Larikov, Aleksandr

The following article is from The Great Soviet Encyclopedia (1979). It might be outdated or ideologically biased.

Larikov, Aleksandr Iosifovich


Born Aug. 29 (Sept. 10), 1890, in St. Petersburg; died May 13, 1960, in Leningrad. Soviet Russian actor; People’s Artist of the USSR (1956). Member of the CPSU from 1945.

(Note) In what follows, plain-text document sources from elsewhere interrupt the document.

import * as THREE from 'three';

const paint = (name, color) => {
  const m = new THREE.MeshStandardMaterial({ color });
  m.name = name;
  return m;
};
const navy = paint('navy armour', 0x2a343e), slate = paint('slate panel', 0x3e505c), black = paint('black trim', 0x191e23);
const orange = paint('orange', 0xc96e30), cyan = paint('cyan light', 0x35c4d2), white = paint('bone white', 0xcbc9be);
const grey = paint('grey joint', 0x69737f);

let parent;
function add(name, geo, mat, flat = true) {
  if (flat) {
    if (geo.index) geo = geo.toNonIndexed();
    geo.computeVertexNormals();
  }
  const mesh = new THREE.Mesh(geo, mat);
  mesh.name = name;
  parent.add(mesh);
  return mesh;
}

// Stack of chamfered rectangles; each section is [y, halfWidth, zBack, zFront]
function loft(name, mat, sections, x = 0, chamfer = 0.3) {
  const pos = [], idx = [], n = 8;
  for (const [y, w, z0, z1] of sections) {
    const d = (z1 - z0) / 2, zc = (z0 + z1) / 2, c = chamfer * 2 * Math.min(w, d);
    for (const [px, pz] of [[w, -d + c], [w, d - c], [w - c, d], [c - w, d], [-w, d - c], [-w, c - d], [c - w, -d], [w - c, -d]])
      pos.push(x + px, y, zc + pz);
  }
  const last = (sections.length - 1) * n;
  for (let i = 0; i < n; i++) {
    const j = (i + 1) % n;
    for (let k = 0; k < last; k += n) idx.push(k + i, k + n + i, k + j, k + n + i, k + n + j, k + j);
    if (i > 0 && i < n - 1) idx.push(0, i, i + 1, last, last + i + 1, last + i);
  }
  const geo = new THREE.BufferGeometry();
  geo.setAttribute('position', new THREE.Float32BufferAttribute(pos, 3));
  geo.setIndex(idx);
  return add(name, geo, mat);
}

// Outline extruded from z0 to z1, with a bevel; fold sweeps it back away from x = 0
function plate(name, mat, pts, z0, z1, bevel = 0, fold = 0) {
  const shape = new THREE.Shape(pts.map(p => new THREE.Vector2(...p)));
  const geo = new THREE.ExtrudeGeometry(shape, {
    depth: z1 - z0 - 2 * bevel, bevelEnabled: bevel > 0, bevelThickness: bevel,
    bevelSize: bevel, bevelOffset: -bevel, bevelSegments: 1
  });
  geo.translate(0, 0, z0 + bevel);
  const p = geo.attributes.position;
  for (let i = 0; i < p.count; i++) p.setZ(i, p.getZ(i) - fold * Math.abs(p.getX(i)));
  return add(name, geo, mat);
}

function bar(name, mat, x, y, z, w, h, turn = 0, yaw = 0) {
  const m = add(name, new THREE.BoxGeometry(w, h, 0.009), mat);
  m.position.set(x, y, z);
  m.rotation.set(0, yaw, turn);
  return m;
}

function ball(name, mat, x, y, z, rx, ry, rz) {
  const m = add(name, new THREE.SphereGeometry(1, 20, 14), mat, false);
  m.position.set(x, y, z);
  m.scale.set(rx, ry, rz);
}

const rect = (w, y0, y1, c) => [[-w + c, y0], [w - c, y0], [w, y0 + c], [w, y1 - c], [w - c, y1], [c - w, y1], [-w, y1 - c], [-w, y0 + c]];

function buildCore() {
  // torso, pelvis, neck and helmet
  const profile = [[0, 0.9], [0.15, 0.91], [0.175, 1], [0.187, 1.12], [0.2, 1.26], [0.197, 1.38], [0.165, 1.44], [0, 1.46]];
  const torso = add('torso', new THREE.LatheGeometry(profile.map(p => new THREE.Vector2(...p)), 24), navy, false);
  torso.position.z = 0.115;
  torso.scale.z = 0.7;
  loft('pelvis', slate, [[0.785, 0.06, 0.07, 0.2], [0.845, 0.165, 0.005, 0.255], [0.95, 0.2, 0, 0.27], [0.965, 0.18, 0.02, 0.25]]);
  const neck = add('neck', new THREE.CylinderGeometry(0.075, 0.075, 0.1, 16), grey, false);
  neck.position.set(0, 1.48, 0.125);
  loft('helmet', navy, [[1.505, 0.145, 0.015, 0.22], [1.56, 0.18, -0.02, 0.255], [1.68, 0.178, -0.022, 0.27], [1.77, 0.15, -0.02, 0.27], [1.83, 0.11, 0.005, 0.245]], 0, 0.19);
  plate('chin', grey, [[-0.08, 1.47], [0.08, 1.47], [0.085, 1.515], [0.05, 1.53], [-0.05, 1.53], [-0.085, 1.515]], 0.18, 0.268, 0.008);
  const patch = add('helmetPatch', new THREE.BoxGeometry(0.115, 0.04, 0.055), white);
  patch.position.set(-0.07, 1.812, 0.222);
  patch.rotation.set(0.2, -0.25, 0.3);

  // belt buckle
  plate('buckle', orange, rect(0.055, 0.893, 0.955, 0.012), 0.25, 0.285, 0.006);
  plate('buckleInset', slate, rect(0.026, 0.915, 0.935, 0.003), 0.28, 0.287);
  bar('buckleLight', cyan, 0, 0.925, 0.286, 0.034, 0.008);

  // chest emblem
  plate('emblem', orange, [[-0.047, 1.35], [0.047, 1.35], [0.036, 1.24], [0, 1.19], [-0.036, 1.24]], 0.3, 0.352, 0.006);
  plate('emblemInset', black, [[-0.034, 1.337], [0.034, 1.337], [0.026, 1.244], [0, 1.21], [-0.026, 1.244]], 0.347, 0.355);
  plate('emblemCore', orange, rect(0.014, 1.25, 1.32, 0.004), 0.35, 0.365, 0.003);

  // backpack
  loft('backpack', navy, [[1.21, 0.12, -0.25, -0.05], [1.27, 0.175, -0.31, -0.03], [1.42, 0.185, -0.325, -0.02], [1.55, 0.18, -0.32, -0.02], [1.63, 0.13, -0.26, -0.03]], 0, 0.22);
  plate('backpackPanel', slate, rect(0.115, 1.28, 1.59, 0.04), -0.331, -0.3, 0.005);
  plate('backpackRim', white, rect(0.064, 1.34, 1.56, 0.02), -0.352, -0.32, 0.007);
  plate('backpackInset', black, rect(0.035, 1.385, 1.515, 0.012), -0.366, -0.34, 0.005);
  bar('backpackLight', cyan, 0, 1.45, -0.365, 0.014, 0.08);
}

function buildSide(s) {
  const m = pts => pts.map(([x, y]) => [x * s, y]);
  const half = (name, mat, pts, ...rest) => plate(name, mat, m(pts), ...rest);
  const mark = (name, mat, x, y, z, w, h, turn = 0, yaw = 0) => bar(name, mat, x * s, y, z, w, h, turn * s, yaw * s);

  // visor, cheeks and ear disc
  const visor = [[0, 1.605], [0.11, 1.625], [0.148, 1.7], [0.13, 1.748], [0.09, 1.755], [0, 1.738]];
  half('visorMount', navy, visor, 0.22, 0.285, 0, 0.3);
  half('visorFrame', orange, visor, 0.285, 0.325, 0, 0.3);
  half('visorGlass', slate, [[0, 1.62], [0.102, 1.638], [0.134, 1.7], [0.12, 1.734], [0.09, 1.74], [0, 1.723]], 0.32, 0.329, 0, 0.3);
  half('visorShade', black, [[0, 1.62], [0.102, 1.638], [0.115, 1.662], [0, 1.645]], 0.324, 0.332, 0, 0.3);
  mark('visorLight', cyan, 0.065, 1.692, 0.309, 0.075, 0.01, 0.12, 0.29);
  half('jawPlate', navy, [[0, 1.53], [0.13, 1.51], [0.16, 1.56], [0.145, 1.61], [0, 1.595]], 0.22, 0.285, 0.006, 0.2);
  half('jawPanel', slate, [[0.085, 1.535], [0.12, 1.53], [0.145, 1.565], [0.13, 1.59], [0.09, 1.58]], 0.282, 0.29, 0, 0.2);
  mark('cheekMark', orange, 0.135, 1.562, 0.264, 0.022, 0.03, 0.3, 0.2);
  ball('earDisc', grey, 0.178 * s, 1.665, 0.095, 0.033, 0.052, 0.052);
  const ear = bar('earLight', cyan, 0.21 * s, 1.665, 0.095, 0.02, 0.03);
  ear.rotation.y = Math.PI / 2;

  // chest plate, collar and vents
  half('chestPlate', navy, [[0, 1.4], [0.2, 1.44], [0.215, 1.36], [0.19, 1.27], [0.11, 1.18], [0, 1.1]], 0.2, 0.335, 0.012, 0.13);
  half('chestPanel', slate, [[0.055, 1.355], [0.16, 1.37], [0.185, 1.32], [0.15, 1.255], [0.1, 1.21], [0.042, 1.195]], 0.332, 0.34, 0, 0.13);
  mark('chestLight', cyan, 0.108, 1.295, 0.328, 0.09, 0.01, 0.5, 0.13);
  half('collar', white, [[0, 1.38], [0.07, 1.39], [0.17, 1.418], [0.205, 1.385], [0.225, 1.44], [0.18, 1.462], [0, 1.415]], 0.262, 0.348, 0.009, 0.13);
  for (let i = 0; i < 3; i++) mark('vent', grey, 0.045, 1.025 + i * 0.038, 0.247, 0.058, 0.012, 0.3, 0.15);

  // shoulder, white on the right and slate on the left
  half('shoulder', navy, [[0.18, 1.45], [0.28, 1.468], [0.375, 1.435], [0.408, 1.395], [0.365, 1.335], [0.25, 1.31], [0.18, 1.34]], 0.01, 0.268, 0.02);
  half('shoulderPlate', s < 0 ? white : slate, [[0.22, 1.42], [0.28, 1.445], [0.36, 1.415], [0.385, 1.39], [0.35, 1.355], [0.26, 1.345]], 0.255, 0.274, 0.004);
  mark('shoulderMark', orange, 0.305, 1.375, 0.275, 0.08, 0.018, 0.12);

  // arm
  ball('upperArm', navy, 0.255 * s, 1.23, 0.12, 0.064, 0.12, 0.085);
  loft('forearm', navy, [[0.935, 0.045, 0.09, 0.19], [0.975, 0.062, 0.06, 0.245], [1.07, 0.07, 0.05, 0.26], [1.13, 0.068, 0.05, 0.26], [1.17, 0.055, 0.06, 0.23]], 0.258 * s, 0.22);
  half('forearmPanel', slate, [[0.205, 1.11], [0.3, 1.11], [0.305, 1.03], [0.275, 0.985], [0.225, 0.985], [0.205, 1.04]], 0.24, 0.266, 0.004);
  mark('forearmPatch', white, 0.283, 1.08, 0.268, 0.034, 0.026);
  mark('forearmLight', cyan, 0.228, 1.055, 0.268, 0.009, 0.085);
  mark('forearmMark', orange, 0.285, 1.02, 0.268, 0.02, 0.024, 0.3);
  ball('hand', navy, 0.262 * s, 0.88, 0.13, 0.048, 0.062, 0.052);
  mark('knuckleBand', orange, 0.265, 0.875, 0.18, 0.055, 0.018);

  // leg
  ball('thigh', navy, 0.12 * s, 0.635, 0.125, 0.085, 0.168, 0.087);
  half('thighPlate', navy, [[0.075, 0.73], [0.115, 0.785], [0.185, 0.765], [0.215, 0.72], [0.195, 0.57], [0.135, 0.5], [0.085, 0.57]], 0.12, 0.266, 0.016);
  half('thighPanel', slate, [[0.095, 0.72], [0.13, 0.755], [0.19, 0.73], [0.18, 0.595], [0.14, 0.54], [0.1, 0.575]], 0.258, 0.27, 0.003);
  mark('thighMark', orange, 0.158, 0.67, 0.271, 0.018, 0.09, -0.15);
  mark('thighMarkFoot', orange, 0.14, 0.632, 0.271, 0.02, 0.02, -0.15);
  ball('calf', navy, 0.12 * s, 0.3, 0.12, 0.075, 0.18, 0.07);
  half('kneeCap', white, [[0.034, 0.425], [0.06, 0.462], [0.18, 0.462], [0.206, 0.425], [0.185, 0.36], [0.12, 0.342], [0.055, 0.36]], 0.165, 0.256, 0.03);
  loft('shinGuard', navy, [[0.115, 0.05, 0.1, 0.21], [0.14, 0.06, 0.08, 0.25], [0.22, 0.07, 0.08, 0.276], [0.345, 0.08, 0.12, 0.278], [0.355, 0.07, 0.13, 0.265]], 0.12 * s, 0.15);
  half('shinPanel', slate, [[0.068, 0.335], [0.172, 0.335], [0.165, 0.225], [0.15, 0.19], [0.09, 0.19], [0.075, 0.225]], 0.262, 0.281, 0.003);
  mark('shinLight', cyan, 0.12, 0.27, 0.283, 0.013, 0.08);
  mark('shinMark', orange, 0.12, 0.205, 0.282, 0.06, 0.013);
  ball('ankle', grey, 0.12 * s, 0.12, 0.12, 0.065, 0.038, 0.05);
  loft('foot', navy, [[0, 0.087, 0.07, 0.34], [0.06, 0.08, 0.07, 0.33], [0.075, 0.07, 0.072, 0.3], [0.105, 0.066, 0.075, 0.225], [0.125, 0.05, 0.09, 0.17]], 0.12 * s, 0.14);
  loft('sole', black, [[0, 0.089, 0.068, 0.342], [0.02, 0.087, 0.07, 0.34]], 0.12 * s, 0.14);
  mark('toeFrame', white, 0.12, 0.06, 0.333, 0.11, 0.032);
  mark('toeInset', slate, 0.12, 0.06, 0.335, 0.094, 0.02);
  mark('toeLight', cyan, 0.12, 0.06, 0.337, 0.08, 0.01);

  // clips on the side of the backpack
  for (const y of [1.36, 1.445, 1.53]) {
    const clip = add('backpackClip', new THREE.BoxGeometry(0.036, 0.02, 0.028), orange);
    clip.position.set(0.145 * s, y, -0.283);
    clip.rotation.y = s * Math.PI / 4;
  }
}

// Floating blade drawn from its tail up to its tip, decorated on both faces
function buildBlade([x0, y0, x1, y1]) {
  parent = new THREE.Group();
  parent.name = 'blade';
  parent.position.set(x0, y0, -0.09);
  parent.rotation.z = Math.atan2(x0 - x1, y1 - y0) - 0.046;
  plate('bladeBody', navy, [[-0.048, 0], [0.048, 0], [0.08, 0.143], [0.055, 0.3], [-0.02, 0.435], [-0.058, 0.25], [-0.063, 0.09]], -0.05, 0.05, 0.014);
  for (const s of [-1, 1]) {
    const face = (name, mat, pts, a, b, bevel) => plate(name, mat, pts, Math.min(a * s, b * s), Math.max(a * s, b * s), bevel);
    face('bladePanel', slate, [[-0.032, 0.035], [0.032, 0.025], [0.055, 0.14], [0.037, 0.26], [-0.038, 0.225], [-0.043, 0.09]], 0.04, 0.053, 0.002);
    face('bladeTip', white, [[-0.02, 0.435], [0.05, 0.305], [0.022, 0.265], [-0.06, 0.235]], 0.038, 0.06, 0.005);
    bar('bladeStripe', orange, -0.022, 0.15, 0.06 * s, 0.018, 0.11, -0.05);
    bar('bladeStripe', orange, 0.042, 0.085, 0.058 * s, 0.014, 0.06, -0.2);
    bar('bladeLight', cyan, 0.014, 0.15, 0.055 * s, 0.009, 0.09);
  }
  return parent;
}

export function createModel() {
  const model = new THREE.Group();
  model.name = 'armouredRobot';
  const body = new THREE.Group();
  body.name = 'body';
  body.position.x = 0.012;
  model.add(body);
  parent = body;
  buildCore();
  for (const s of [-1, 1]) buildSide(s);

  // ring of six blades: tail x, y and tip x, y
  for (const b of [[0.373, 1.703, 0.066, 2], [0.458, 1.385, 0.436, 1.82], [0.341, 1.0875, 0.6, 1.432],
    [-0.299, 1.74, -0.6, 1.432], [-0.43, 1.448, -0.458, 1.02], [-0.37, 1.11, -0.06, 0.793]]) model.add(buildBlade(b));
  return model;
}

Larikov began acting in 1910. From 1925 until the end of his life he worked with the Gorky Leningrad Bolshoi Drama Theater. The plays of M. Gorky were central in his repertoire. He performed the roles of Teterev, Pavlin, and Gubin in The Philistines, Egor Bulychev and Others, and Dostigaev and Others; his portrayal of the old weaver Levshin in Enemies was truly inspired. One of Larikov’s triumphs was the role of Grandfather Laguta in Pogodin’s After the Ball; he played a genuine man of the soil, whose self-awareness as a farmer rose to the heights of true poetry.

Larikov displayed merciless satirical power in the following roles: Prince Potemkin in Shtein’s The Admiral’s Flag, Boatswain Shvach in Lavrenev’s The Break, and The Nay-Sayer in Virta’s Unbounded Horizons. Larikov won the State Prize of the USSR in 1951. He was awarded two orders and several medals.


Tsimbal, S. L. A. I. Larikov. Leningrad, 1951.
The Great Soviet Encyclopedia, 3rd Edition (1970-1979). © 2010 The Gale Group, Inc. All rights reserved.